Benefits of Flaxseed
- Reduces* severity of diabetes by controlling blood-sugar levels.
- Maintains healthy cholesterol levels and blood pressure
- Averts plague formation in arteries
- Has anti-cancer properties
- Prevent tumor formation
- Helps in weight loss*
Although flaxseed promotes* the healing* of inner testiness, the laxative effects of flaxseed can cause diarrhea, frequent bowel movement, or abdominal discomforts. There have been cases of severe allergic reactions, though rare, from the use of flaxseed oils and other Linacea plant products. If you suffer from narrowing of the esophagus or intestines, and bowel obstruction, avoid flaxseed.
The high fiber that flaxseed contain helps in weight loss* by improving* satiety levels. Another advantage of flaxseed is its role in lowering cholesterol levels in the blood stream, which is linked to heart disease, obesity, and metabolic syndrome.
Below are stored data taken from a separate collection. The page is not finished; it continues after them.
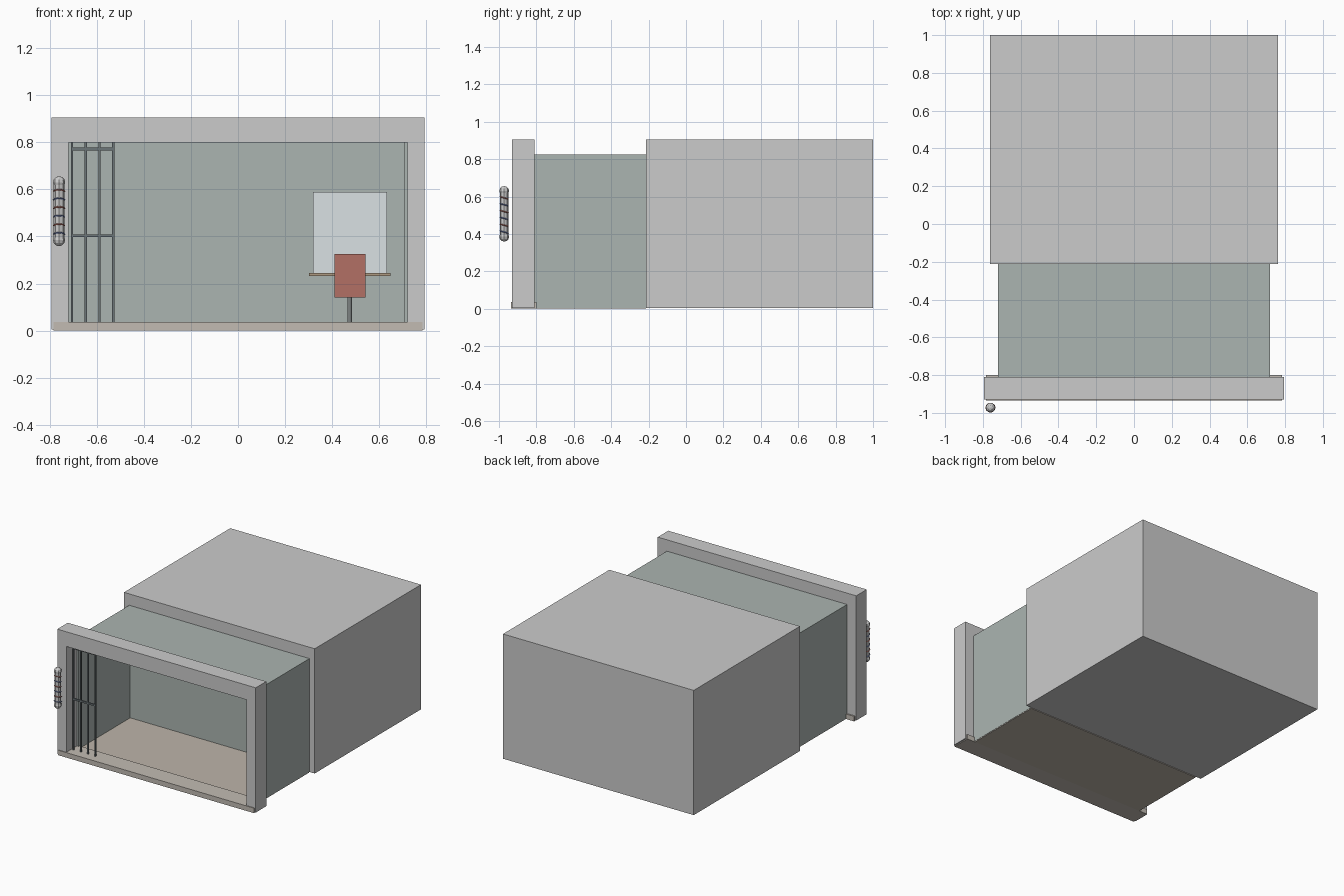
import bpy, bmesh
from math import radians
from mathutils import Matrix

if "Cube" in bpy.data.objects:
    bpy.data.objects.remove(bpy.data.objects["Cube"])


def mat(name, r, g, b):
    m = bpy.data.materials.new(name)
    m.diffuse_color = (r, g, b, 1)
    m.use_nodes = True
    m.node_tree.nodes["Principled BSDF"].inputs["Base Color"].default_value = m.diffuse_color
    return m


GREEN = mat("wall_green", .41, .46, .44)
WOOD = mat("floor_wood", .51, .46, .40)
STONE = mat("sill_stone", .54, .50, .45)
IRON = mat("dark_iron", .15, .18, .19)
GLASS = mat("mirror_glass", .70, .75, .77)
BROWN = mat("shelf_wood", .42, .32, .22)
RED = mat("red", .45, .16, .13)
BLUE = mat("blue", .15, .20, .42)
STEEL = mat("steel", .35, .38, .38)


def make(name, bm, m=None):
    bmesh.ops.recalc_face_normals(bm, faces=bm.faces)
    me = bpy.data.meshes.new(name)
    bm.to_mesh(me)
    bm.free()
    ob = bpy.data.objects.new(name, me)
    bpy.context.collection.objects.link(ob)
    if m:
        me.materials.append(m)
    return ob


def box(name, x, y, z, m=None):
    bm = bmesh.new()
    size = [b - a for a, b in (x, y, z)]
    mid = [(a + b) / 2 for a, b in (x, y, z)]
    bmesh.ops.create_cube(bm, size=1, matrix=Matrix.Translation(mid) @ Matrix.Diagonal((*size, 1)))
    return make(name, bm, m)


def cyl(name, x, y, z0, z1, r, sides, m=None):
    bm = bmesh.new()
    bmesh.ops.create_cone(bm, cap_ends=True, segments=sides, radius1=r, radius2=r,
                          depth=z1 - z0, matrix=Matrix.Translation((x, y, (z0 + z1) / 2)))
    return make(name, bm, m)


def arch(name, w, h, z0, inner_w, inner_h, y0, y1, m=None):
    # doorway-shaped profile pushed along y
    pts = [(-w, z0), (-w, h), (w, h), (w, z0),
           (inner_w, z0), (inner_w, inner_h), (-inner_w, inner_h), (-inner_w, z0)]
    bm = bmesh.new()
    f = bm.faces.new([bm.verts.new((x, y0, z)) for x, z in pts])
    ext = bmesh.ops.extrude_face_region(bm, geom=[f])["geom"]
    bmesh.ops.translate(bm, vec=(0, y1 - y0, 0),
                        verts=[v for v in ext if isinstance(v, bmesh.types.BMVert)])
    return make(name, bm, m)


# building volumes
box("rear_building", (-.762, .762), (-.213, 1), (.005, .906))
arch("front_frame", .793, .906, .005, .72, .80, -.93, -.81)
arch("room_walls_and_ceiling", .72, .824, .005, .706, .802, -.81, -.213, GREEN)
box("back_wall", (-.706, .706), (-.222, -.213), (.018, .802), GREEN)
box("floor", (-.718, .718), (-.81, -.213), (0, .018), WOOD)
box("sill", (-.783, .783), (-.935, -.80), (0, .036), STONE)

# folding security gate, drawn open on the left
for i in range(4):
    x = -.705 + i * .0583
    box(f"gate_bar_{i + 1}", (x - .005, x + .005), (-.875, -.865), (.036, .80), IRON)
for i, z in enumerate((.403, .772)):
    box(f"gate_rail_{i + 1}", (-.705, -.53), (-.876, -.864), (z - .006, z + .006), IRON)

# mirror and shelf on the back wall
box("mirror", (.318, .633), (-.232, -.222), (.245, .588), GLASS)
box("shelf", (.302, .648), (-.29, -.222), (.232, .245), BROWN)

# chair facing the mirror
box("chair_seat", (.409, .541), (-.465, -.335), (.14, .17), RED)
box("chair_back", (.409, .541), (-.465, -.44), (.17, .326), RED)
cyl("chair_post", .475, -.40, .025, .14, .01, 8, STEEL)
cyl("chair_base", .475, -.40, .018, .027, .05, 12, STEEL)

# striped pole: shaft, rounded ends, tilted bands
PX, PY = -.76, -.972
cyl("pole_shaft", PX, PY, .385, .63, .023, 8)
for name, z in (("pole_bottom_cap", .385), ("pole_top_cap", .63)):
    bm = bmesh.new()
    bmesh.ops.create_uvsphere(bm, u_segments=8, v_segments=6, radius=.026,
                              matrix=Matrix.Translation((PX, PY, z)))
    make(name, bm)
for i in range(6):
    bpy.ops.mesh.primitive_torus_add(major_segments=10, minor_segments=4, major_radius=.0235,
                                     minor_radius=.0035, location=(PX, PY, .41 + i * .0365),
                                     rotation=(radians(-15), 0, 0))
    band = bpy.context.object
    band.name = f"pole_band_{i + 1}"
    band.data.materials.append(RED if i % 2 else BLUE)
It is recommendable to consult your physician before resorting to any supplements, let alone flaxseed.